VANCOUVER -- Vancouver school trustees will be drafting a motion to review police in schools after elementary school teachers voted against inviting VPD or RCMP officers to school events.

The motion comes amidst North America-wide protests that have drawn attention to police brutality and racial profiling of Black and Indigenous people. The protests were initially sparked by the death of George Floyd at the hands of police in Minneapolis, but quickly spread to other countries.

On Tuesday, members of the Vancouver Elementary School Teachers Association passed a motion that called for “no VPD or RCMP officers be invited to school events and that members no longer plan or attend events where VPD or RCMP officers are invited, until both organizations take clear steps to address the disproportionate repression of Black, Indigenous and People of Colour.”

The chair of the Vancouver School Board, Janet Fraser, said three trustees are in the process of drafting a motion for the next board meeting on Monday that will look at the role of the Vancouver Police Department and RCMP in schools.
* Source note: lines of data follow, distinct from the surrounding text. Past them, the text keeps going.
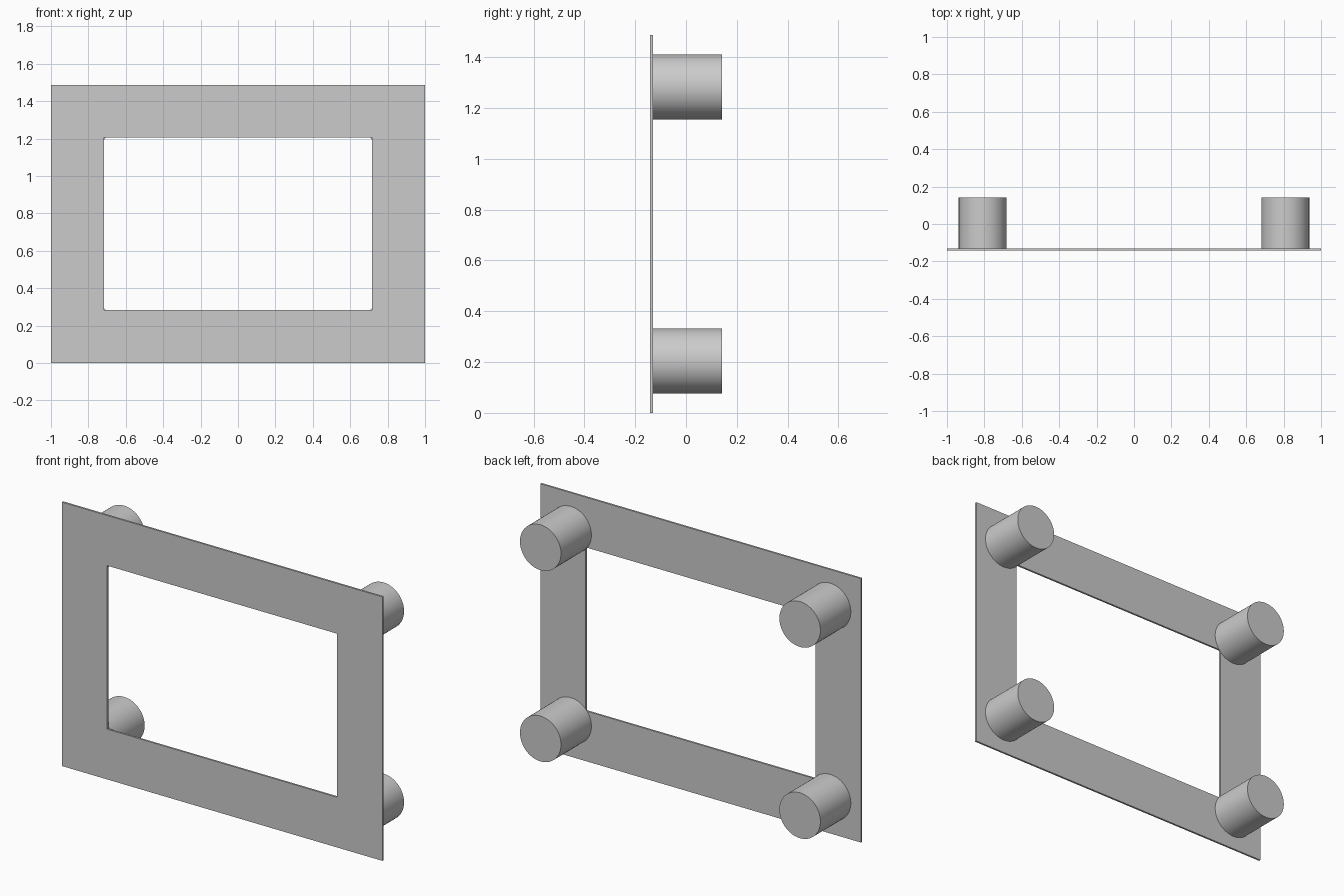
import bpy, bmesh, math

if "Cube" in bpy.data.objects:
    bpy.data.objects.remove(bpy.data.objects["Cube"], do_unlink=True)

HEIGHT = 1.488
FRONT, BACK_OF_PLATE, BACK = -0.141, -0.13, 0.141
MID = HEIGHT / 2

grey = bpy.data.materials.new("plain grey")
grey.use_nodes = True
colour = (0.6, 0.6, 0.6, 1)
grey.diffuse_color = colour
grey.node_tree.nodes["Principled BSDF"].inputs["Base Color"].default_value = colour


def rectangle(bm, half_x, half_z):
    corners = ((-1, -1), (1, -1), (1, 1), (-1, 1))
    return [bm.verts.new((sx * half_x, FRONT, MID + sz * half_z)) for sx, sz in corners]


# Thin rectangular frame with an open middle
bm = bmesh.new()
outer = rectangle(bm, 1, MID)
inner = rectangle(bm, 0.717, 0.461)
ring = []
for i in range(4):
    j = (i + 1) % 4
    ring.append(bm.faces.new((outer[i], outer[j], inner[j], inner[i])))
result = bmesh.ops.extrude_face_region(bm, geom=ring, use_keep_orig=True)
moved = [v for v in result["geom"] if isinstance(v, bmesh.types.BMVert)]
bmesh.ops.translate(bm, verts=moved, vec=(0, BACK_OF_PLATE - FRONT, 0))
bmesh.ops.recalc_face_normals(bm, faces=bm.faces[:])
mesh = bpy.data.meshes.new("frame_plate")
bm.to_mesh(mesh)
bm.free()
plate = bpy.data.objects.new("frame_plate", mesh)
bpy.context.collection.objects.link(plate)
mesh.materials.append(grey)

# Round standoff behind each corner
for side, sx in (("left", 1), ("right", -1)):
    for level, sz in (("lower", -1), ("upper", 1)):
        bpy.ops.mesh.primitive_cylinder_add(
            vertices=64, radius=0.128, depth=BACK - BACK_OF_PLATE,
            location=(sx * 0.809, (BACK + BACK_OF_PLATE) / 2, MID + sz * 0.539),
            rotation=(math.pi / 2, 0, 0))
        post = bpy.context.object
        post.name = f"{level}_{side}_standoff"
        post.data.materials.append(grey)
        bpy.ops.object.shade_smooth_by_angle(angle=math.radians(40))
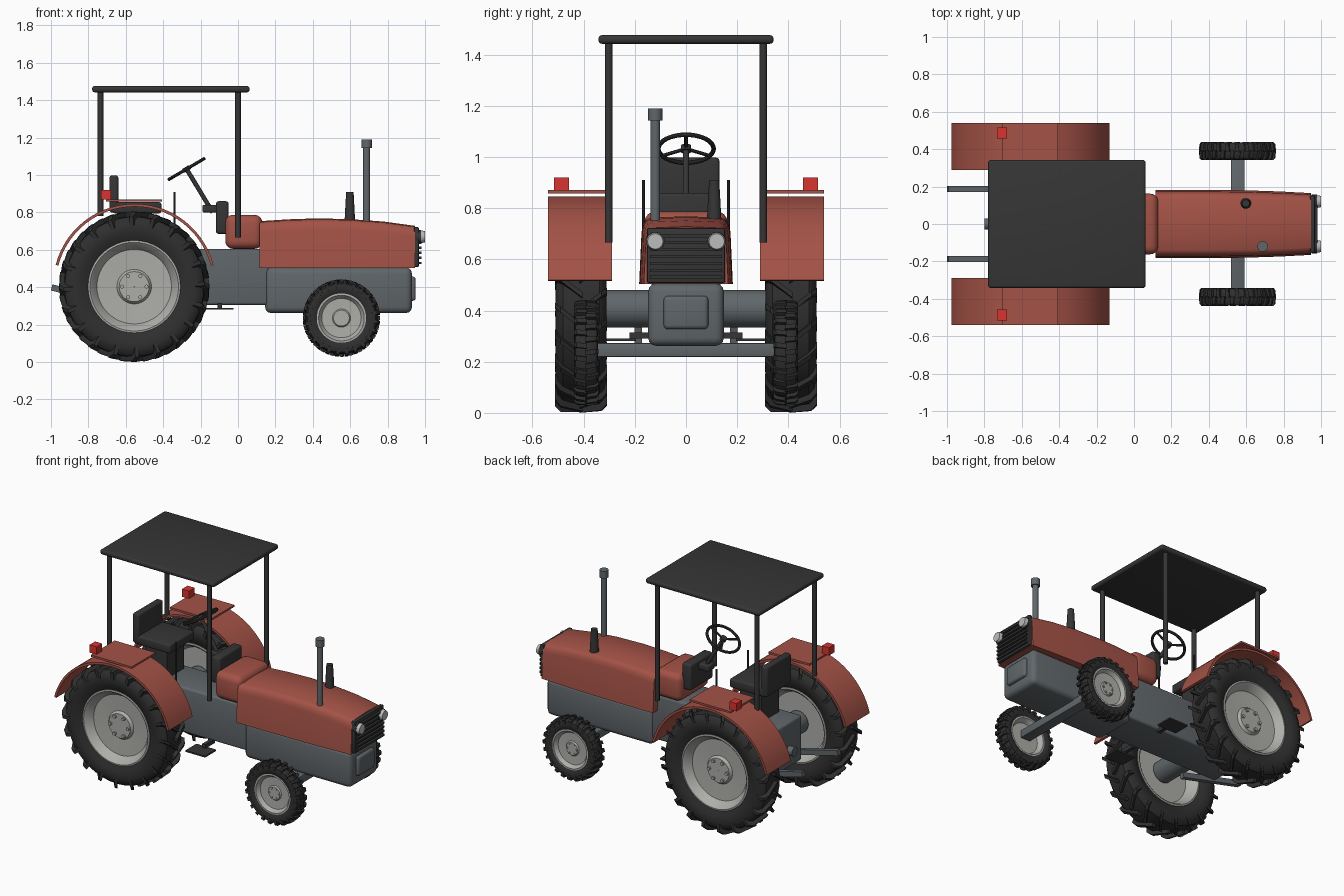
import bpy, bmesh, math
from mathutils import Vector, Matrix

if "Cube" in bpy.data.objects:
    bpy.data.objects.remove(bpy.data.objects["Cube"])


def mat(name, r, g, b):
    m = bpy.data.materials.new(name)
    m.diffuse_color = (r, g, b, 1)
    m.use_nodes = True
    m.node_tree.nodes["Principled BSDF"].inputs["Base Color"].default_value = m.diffuse_color
    return m


RED = mat("faded red paint", 0.37, 0.085, 0.062)
GREY = mat("steel grey", 0.118, 0.134, 0.145)
DARK = mat("charcoal", 0.036, 0.036, 0.036)
TYRE = mat("tyre rubber", 0.028, 0.028, 0.028)
RIM = mat("rim grey", 0.42, 0.42, 0.40)
GLASS = mat("headlight glass", 0.50, 0.51, 0.50)
LAMP = mat("lamp red", 0.68, 0.035, 0.03)


def finish(bm, name, m, angle=35):
    bmesh.ops.recalc_face_normals(bm, faces=bm.faces[:])
    me = bpy.data.meshes.new(name)
    bm.to_mesh(me)
    bm.free()
    me.materials.append(m)
    me.shade_smooth()
    me.set_sharp_from_angle(angle=math.radians(angle))
    ob = bpy.data.objects.new(name, me)
    bpy.context.collection.objects.link(ob)
    return ob


def box(name, m, x, y, z, bevel=0.0, seg=3):
    """Box from (min, max) ranges, optionally with rounded edges."""
    bm = bmesh.new()
    lo, hi = Vector((x[0], y[0], z[0])), Vector((x[1], y[1], z[1]))
    bmesh.ops.create_cube(bm, size=1, matrix=Matrix.Translation((lo + hi) / 2) @ Matrix.Diagonal((*(hi - lo), 1)))
    if bevel:
        bmesh.ops.bevel(bm, geom=bm.edges[:], offset=bevel, segments=seg, profile=0.5, affect='EDGES')
    return finish(bm, name, m)


def add_rod(bm, a, b, r1, r2=None, n=20):
    a, b = Vector(a), Vector(b)
    d = b - a
    rot = d.to_track_quat('Z', 'Y').to_matrix().to_4x4()
    bmesh.ops.create_cone(bm, cap_ends=True, segments=n, radius1=r1, radius2=r1 if r2 is None else r2,
                          depth=d.length, matrix=Matrix.Translation((a + b) / 2) @ rot)


def rod(name, m, a, b, r1, r2=None, n=20):
    bm = bmesh.new()
    add_rod(bm, a, b, r1, r2, n)
    return finish(bm, name, m)


def lathe(name, m, prof, centre, s, n=48):
    """Spin a closed (y, radius) profile about the y axis."""
    bm = bmesh.new()
    rings = []
    for y, r in prof:
        rings.append([bm.verts.new((centre[0] + r * math.cos(2 * math.pi * i / n), centre[1] + s * y,
                                    centre[2] + r * math.sin(2 * math.pi * i / n))) for i in range(n)])
    for k in range(len(rings)):
        p, q = rings[k], rings[(k + 1) % len(rings)]
        for i in range(n):
            j = (i + 1) % n
            bm.faces.new((p[i], p[j], q[j], q[i]))
    return finish(bm, name, m)


def wheel(prefix, cx, cy, cz, R, half, rim, s, lugs, sweep, lug_w, depth):
    c = (cx, s * cy, cz)
    T = R - depth
    # tyre carcass
    lathe(prefix + "_tyre", TYRE, [
        (half * .72, rim), (half * .92, rim + (T - rim) * .3), (half * .97, rim + (T - rim) * .6),
        (half * .88, T - .02 * R / .4), (half * .7, T - .004), (0, T), (-half * .7, T - .004),
        (-half * .88, T - .02 * R / .4), (-half * .97, rim + (T - rim) * .6),
        (-half * .92, rim + (T - rim) * .3), (-half * .72, rim)], c, s)
    # tread lugs: two staggered rows of slanted bars
    bm = bmesh.new()
    for side in (1, -1):
        for i in range(lugs):
            a0 = 2 * math.pi * (i + (0.5 if side < 0 else 0)) / lugs
            rows = []
            for f, ro, ri in ((-.06, R, T - .02), (.78, R - .004, T - .03), (1.0, R - depth * 1.0, T - depth * 2)):
                a = a0 + sweep * f
                ring = []
                for da, r in ((-lug_w, ri), (-lug_w * .8, ro), (lug_w * .8, ro), (lug_w, ri)):
                    ring.append(bm.verts.new((cx + r * math.cos(a + da), c[1] + side * half * f,
                                              cz + r * math.sin(a + da))))
                rows.append(ring)
            for p, q in zip(rows, rows[1:]):
                for k in range(4):
                    bm.faces.new((p[k], p[(k + 1) % 4], q[(k + 1) % 4], q[k]))
            bm.faces.new(rows[0])
            bm.faces.new(rows[-1])
    finish(bm, prefix + "_tread", TYRE, 20)
    # dished rim with hub
    h = half
    lathe(prefix + "_rim", RIM, [
        (h * .78, rim + .004), (h * .8, rim - .006), (h * .7, rim * .93), (h * .3, rim * .82), (h * .25, rim * .38),
        (h * .42, rim * .33), (h * .42, .001), (-h * .1, .001), (-h * .1, rim * .8), (-h * .7, rim * .92),
        (-h * .8, rim - .006), (-h * .78, rim + .004)], c, s)
    # wheel bolts
    bm = bmesh.new()
    for i in range(6):
        a = math.pi / 3 * i
        p = Vector((cx + rim * .27 * math.cos(a), c[1], cz + rim * .27 * math.sin(a)))
        add_rod(bm, p + Vector((0, s * h * .38, 0)), p + Vector((0, s * h * .55, 0)), rim * .045, n=8)
    finish(bm, prefix + "_bolts", RIM)


# everything that comes in left and right pairs
for s, side in ((-1, "right"), (1, "left")):
    wheel(side + "_rear_wheel", -.555, .41, .403, .403, .102, .243, s, 20, .2, .034, .026)
    wheel(side + "_front_wheel", .553, .39, .235, .207, .048, .128, s, 24, .03, .06, .014)

    # curved fender, flat cap and lamp
    bm = bmesh.new()
    rows = []
    for i in range(29):
        a = math.radians(14.5 + 151 * i / 28)
        rows.append([bm.verts.new((-.553 + r * math.cos(a), s * y, .41 + r * math.sin(a)))
                     for r, y in ((.436, .29), (.436, .54), (.421, .54), (.421, .29))])
    for p, q in zip(rows, rows[1:]):
        for k in range(4):
            bm.faces.new((p[k], p[(k + 1) % 4], q[(k + 1) % 4], q[k]))
    bm.faces.new(rows[0])
    bm.faces.new(rows[-1])
    finish(bm, side + "_fender", RED)

    def yr(a, b):
        return sorted((s * a, s * b))
    box(side + "_fender_cap", RED, (-.705, -.405), yr(.29, .54), (.857, .87))
    box(side + "_fender_lamp", LAMP, (-.732, -.68), yr(.457, .515), (.868, .92))
    # canopy posts
    rod(side + "_front_post", DARK, (0, s * .302, .665), (0, s * .302, 1.45), .015)
    rod(side + "_rear_post", DARK, (-.735, s * .302, .78), (-.735, s * .302, 1.45), .015)
    # foot step with bracket
    box(side + "_step", DARK, (-.17, -.025), yr(.195, .31), (.28, .29))
    box(side + "_step_bracket", DARK, (-.11, -.085), yr(.12, .22), (.29, .315))
    # control lever
    rod(side + "_lever", DARK, (-.34, s * .166, .58), (-.34, s * .166, .91), .006, n=10)
    # lower hitch arm
    arm = box(side + "_hitch_arm", GREY, (-.235, .235), yr(.171, .202), (-.017, .017))
    arm.matrix_world = Matrix.Translation((-.768, 0, .343)) @ Matrix.Rotation(.24, 4, 'Y')
    # headlight
    rod(side + "_headlight_case", DARK, (.95, s * .12, .67), (.978, s * .12, .67), .037, n=24)
    rod(side + "_headlight", GLASS, (.972, s * .12, .67), (.999, s * .12, .67), .036, .03, n=24)

# chassis, engine block and axles
box("transmission", GREY, (-.76, .165), (-.135, .135), (.305, .605), .015)
box("engine_block", GREY, (.145, .93), (-.148, .148), (.262, .505), .032)
box("front_weight", GREY, (.91, .95), (-.087, .087), (.327, .457), .016)
rod("power_shaft", GREY, (-.80, 0, .42), (-.74, 0, .42), .03)
rod("rear_axle", GREY, (-.555, -.39, .407), (-.555, .39, .407), .073, n=32)
box("front_axle", GREY, (.518, .592), (-.375, .375), (.218, .273), .006, 2)

# bonnet lofted along its length
bm = bmesh.new()
rows = []
for x, w, top in ((.115, .182, .750), (.27, .183, .760), (.42, .182, .765), (.6, .180, .761), (.78, .174, .748),
                  (.947, .165, .725)):
    half = [(w, .503), (w * .95, top - .055), (w * .92, top - .03), (w * .86, top - .012), (w * .76, top - .002)]
    sec = half + [(0, top + .003)] + [(-y, z) for y, z in reversed(half)]
    rows.append([bm.verts.new((x, y, z)) for y, z in sec])
for p, q in zip(rows, rows[1:]):
    for k in range(len(p)):
        j = (k + 1) % len(p)
        bm.faces.new((p[k], p[j], q[j], q[k]))
bm.faces.new(rows[0])
bm.faces.new(rows[-1])
finish(bm, "bonnet", RED)
box("cowl", RED, (-.068, .13), (-.162, .162), (.605, .787), .042, 4)

# grille with slats
box("grille", DARK, (.94, .968), (-.153, .153), (.508, .722), .008, 2)
for i in range(7):
    z = .53 + i * .027
    box(f"grille_slat_{i + 1}", DARK, (.96, .982), (-.14, .14), (z - .006, z + .006))

# exhaust and air intake
rod("exhaust_pipe", GREY, (.688, -.12, .72), (.688, -.12, 1.16), .019)
rod("exhaust_cap", GREY, (.688, -.12, 1.143), (.688, -.12, 1.19), .028)
rod("air_intake", DARK, (.598, .11, .74), (.598, .11, .908), .029, .02)

# dashboard, column and steering wheel
box("dashboard", DARK, (-.118, -.05), (-.12, .12), (.685, .86), .015)
box("column_mount", DARK, (-.19, -.11), (-.035, .035), (.80, .84), .008)
hub = Vector((-.275, 0, 1.032))
tilt = Matrix.Translation(hub) @ Matrix.Rotation(-math.radians(30.5), 4, 'Y')
rod("steering_column", DARK, hub, (-.135, 0, .80), .012)
bm = bmesh.new()
N, K = 40, 10
rings = [[bm.verts.new(((.108 + .009 * math.cos(2 * math.pi * k / K)) * math.cos(2 * math.pi * i / N),
                        (.108 + .009 * math.cos(2 * math.pi * k / K)) * math.sin(2 * math.pi * i / N),
                        .009 * math.sin(2 * math.pi * k / K))) for k in range(K)] for i in range(N)]
for i in range(N):
    p, q = rings[i], rings[(i + 1) % N]
    for k in range(K):
        bm.faces.new((p[k], p[(k + 1) % K], q[(k + 1) % K], q[k]))
for i in range(3):
    a = 2 * math.pi * i / 3
    add_rod(bm, (0, 0, 0), (.108 * math.cos(a), .108 * math.sin(a), 0), .007, n=8)
add_rod(bm, (0, 0, -.012), (0, 0, .012), .02)
bm.transform(tilt)
finish(bm, "steering_wheel", DARK)

# seat
box("seat_pedestal", DARK, (-.62, -.46), (-.09, .09), (.59, .81))
box("seat_cushion", DARK, (-.67, -.41), (-.13, .13), (.795, .855), .012)
box("seat_back", DARK, (-.687, -.64), (-.13, .13), (.80, .997), .012)

# canopy roof
box("canopy_roof", DARK, (-.78, .062), (-.342, .342), (1.442, 1.476), .014)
The motion will likely call for a suspension of the school liaison officer program during the review, Fraser said.

Yasin Kiraga said he’s heard of many examples where teachers call police to deal with students who are having social or behavioural problems in school. Kiraga, a co-founder of the African Descent Society BC, said it’s a heavy-handed approach. Often when Black students are having problems in school, it’s because of issues like bullying or feeling isolated or marginalized, Kiraga said.

When it comes to police coming into schools to do community outreach, Kiraga said that causes stress and anxiety for many Black students who are already traumatized.

“They have not heard good things about the Vancouver police from their parents, from social media,” Kiraga said. “Especially this time right now, with George Floyd and protests against police brutality everywhere.”

As well as reviewing the role of police in schools, Kiraga said it’s also important to introduce curriculum to teach Black history and culture in B.C. -- something that's currently not a part of the province's curriculum.